[Start of section]

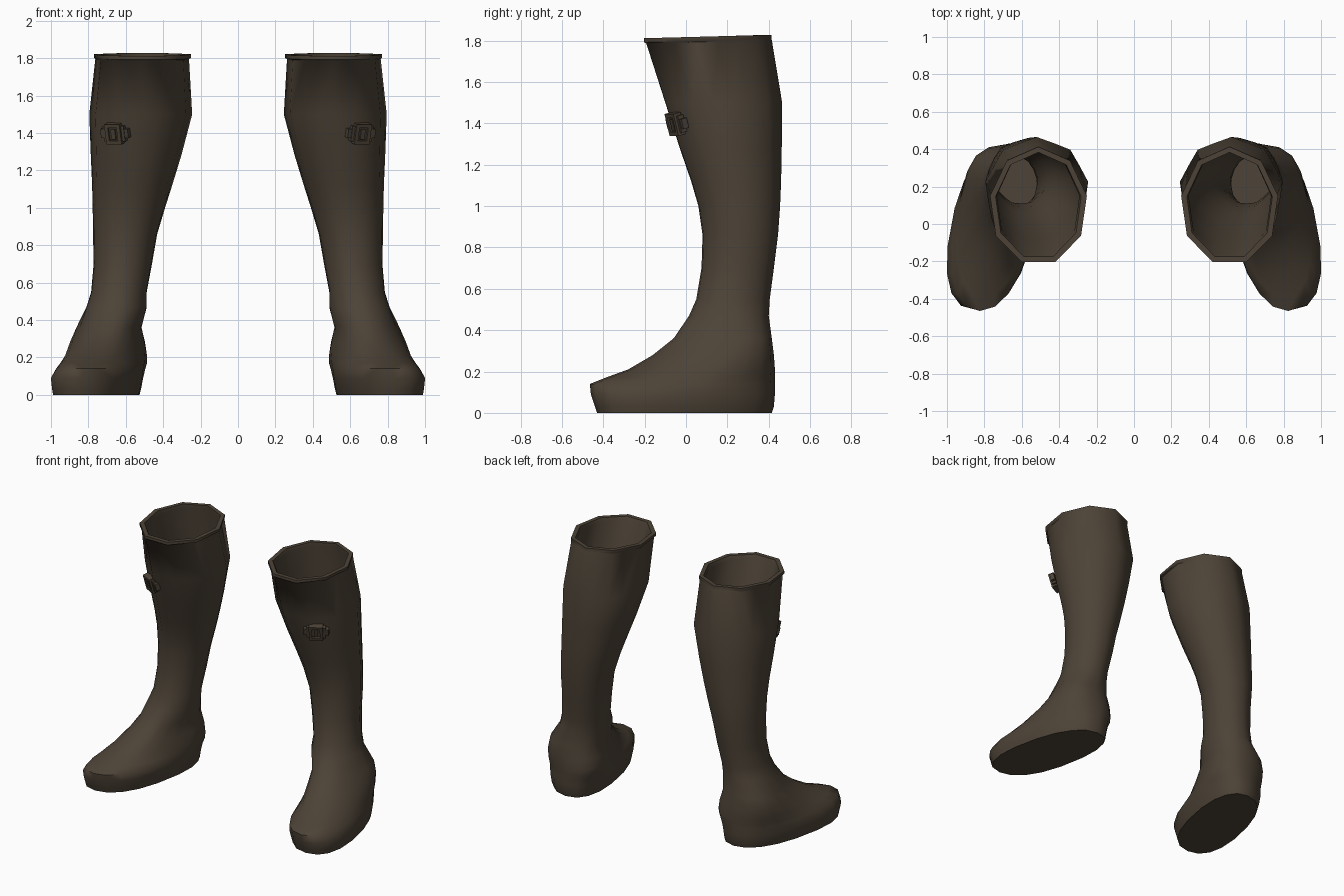
import bpy, bmesh, math
from mathutils import Matrix, Vector

if "Cube" in bpy.data.objects:
    bpy.data.objects.remove(bpy.data.objects["Cube"])

SIDES = 18


def material(name, rgb):
    m = bpy.data.materials.new(name)
    m.diffuse_color = (*rgb, 1)
    m.use_nodes = True
    m.node_tree.nodes["Principled BSDF"].inputs["Base Color"].default_value = m.diffuse_color
    return m


LEATHER = material("dark brown leather", (0.074, 0.056, 0.038))


def finish(name, bm, angle):
    """Turn a bmesh into a smooth object mirrored to the other leg."""
    bmesh.ops.recalc_face_normals(bm, faces=bm.faces)
    me = bpy.data.meshes.new(name)
    bm.to_mesh(me)
    bm.free()
    me.materials.append(LEATHER)
    ob = bpy.data.objects.new(name, me)
    bpy.context.collection.objects.link(ob)
    ob.modifiers.new("mirror", 'MIRROR').use_mirror_merge = False
    bpy.ops.object.select_all(action='DESELECT')
    ob.select_set(True)
    bpy.context.view_layer.objects.active = ob
    bpy.ops.object.shade_smooth_by_angle(angle=math.radians(angle))
    return ob


def outline(facet, power):
    """Unit outline: nine flat sides when facet is 1, rounder when 0."""
    pts = []
    for i in range(SIDES):
        a = -math.pi / 2 + 2 * math.pi * i / SIDES
        r = 1 - facet * (1 - math.cos(math.pi / 9)) * (i % 2 == 0)
        c, s = math.cos(a), math.sin(a)
        pts.append((math.copysign(abs(c) ** power, c) * r,
                    math.copysign(abs(s) ** power, s) * r))
    for k in (0, 1):
        lo, hi = min(p[k] for p in pts), max(p[k] for p in pts)
        pts = [tuple((2 * (v - lo) / (hi - lo) - 1) if j == k else v
                     for j, v in enumerate(p)) for p in pts]
    return pts


def leg_ring(z, front, back, inner, outer, facet=1.0, inset=0.0):
    cx, hw = (inner + outer) / 2, (outer - inner) / 2 - inset
    cy, hd = (front + back) / 2, (back - front) / 2 - inset
    tilt = 0.008 if z > 1.7 else 0
    return [Vector((cx + u * hw, cy + v * hd, z + v * tilt))
            for u, v in outline(facet, 1.0)]


def foot_ring(z, front, back, toe_x, toe_w, heel_x, heel_w):
    pts = []
    for u, v in outline(0, 0.85):
        s = (v + 1) / 2
        cx = toe_x + (heel_x - toe_x) * s
        hw = toe_w + (heel_w - toe_w) * s
        pts.append(Vector((cx + u * hw, front + (back - front) * s, z)))
    return pts


# Foot sections: z, front, back, toe centre and half width, heel the same
FOOT = [(0.0, -0.43, 0.415, 0.84, 0.21, 0.67, 0.20),
        (0.03, -0.44, 0.425, 0.84, 0.215, 0.67, 0.21),
        (0.09, -0.46, 0.43, 0.84, 0.22, 0.67, 0.225),
        (0.14, -0.465, 0.43, 0.825, 0.19, 0.665, 0.24),
        (0.17, -0.39, 0.43, 0.81, 0.165, 0.66, 0.25),
        (0.21, -0.28, 0.43, 0.78, 0.15, 0.665, 0.25),
        (0.28, -0.16, 0.425, 0.73, 0.135, 0.68, 0.24),
        (0.36, -0.06, 0.415, 0.69, 0.125, 0.69, 0.205)]

# Leg sections: z, front, back, inner side, outer side, faceting
LEG = [(0.47, 0.015, 0.40, 0.488, 0.81, 0.2),
       (0.55, 0.05, 0.405, 0.488, 0.785, 0.3),
       (0.70, 0.075, 0.425, 0.46, 0.772, 0.5),
       (0.86, 0.08, 0.445, 0.432, 0.775, 0.5),
       (1.00, 0.06, 0.455, 0.39, 0.777, 0.6),
       (1.12, 0.025, 0.46, 0.352, 0.78, 0.7),
       (1.28, -0.03, 0.463, 0.303, 0.787, 0.8),
       (1.50, -0.10, 0.465, 0.245, 0.795, 0.9),
       (1.795, -0.192, 0.415, 0.262, 0.763, 1.0)]

# Boot shell: outside, rolled rim, then the lining down to an inner floor
rings = [foot_ring(*f) for f in FOOT] + [leg_ring(*p) for p in LEG]
RIM = (-0.203, 0.413, 0.252, 0.77, 1.0)
rings.append(leg_ring(1.80, *RIM))
rings.append(leg_ring(1.82, *RIM))
rings.append(leg_ring(1.82, *RIM, inset=0.03))
for p in reversed(LEG):
    rings.append(leg_ring(*p, inset=0.03))
rings.append(leg_ring(0.20, 0.03, 0.38, 0.52, 0.80, 0.2))

bm = bmesh.new()
loops = [[bm.verts.new(p) for p in ring] for ring in rings]
for a, b in zip(loops, loops[1:]):
    for i in range(SIDES):
        j = (i + 1) % SIDES
        bm.faces.new((a[i], a[j], b[j], b[i]))
bm.faces.new(loops[0][::-1])
bm.faces.new(loops[-1])
finish("boots", bm, 55)

# Buckle on the outer front of the calf
PLACE = (Matrix.Translation((0.655, -0.043, 1.40))
         @ Matrix.Rotation(math.radians(28), 4, 'Z')
         @ Matrix.Rotation(math.radians(15), 4, 'X'))


def blocks(name, parts):
    """Boxes given as x, z, width, height, depth, outward offset."""
    bm = bmesh.new()
    for x, z, w, h, d, out in parts:
        bmesh.ops.create_cube(bm, size=1, matrix=PLACE
                              @ Matrix.Translation((x, -out, z))
                              @ Matrix.Diagonal((w, d, h, 1)))
    finish(name, bm, 20)


blocks("buckle_strap", [(0, 0, 0.165, 0.05, 0.03, 0.0),
                        (0, 0, 0.125, 0.085, 0.03, 0.004)])
blocks("buckle_frame", [(-0.036, 0, 0.02, 0.11, 0.04, 0.012),
                        (0.036, 0, 0.02, 0.11, 0.04, 0.012),
                        (0, 0.045, 0.09, 0.02, 0.04, 0.012),
                        (0, -0.045, 0.09, 0.02, 0.04, 0.012)])
blocks("buckle_prong", [(0, 0, 0.026, 0.055, 0.03, 0.014)])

[End of section]

- [EXERCISE REQUIREMENTS] Going back to the entries above, set down exactly the lines that begin at the one with "loops = [[bm.verts.new(p)" and end at the one with "PLACE = (Matrix.Translation((0.655, -0.043, 1.40))", both included, and nothing else.

- [PROBLEM SOLUTION]
loops = [[bm.verts.new(p) for p in ring] for ring in rings]
for a, b in zip(loops, loops[1:]):
    for i in range(SIDES):
        j = (i + 1) % SIDES
        bm.faces.new((a[i], a[j], b[j], b[i]))
bm.faces.new(loops[0][::-1])
bm.faces.new(loops[-1])
finish("boots", bm, 55)

# Buckle on the outer front of the calf
PLACE = (Matrix.Translation((0.655, -0.043, 1.40))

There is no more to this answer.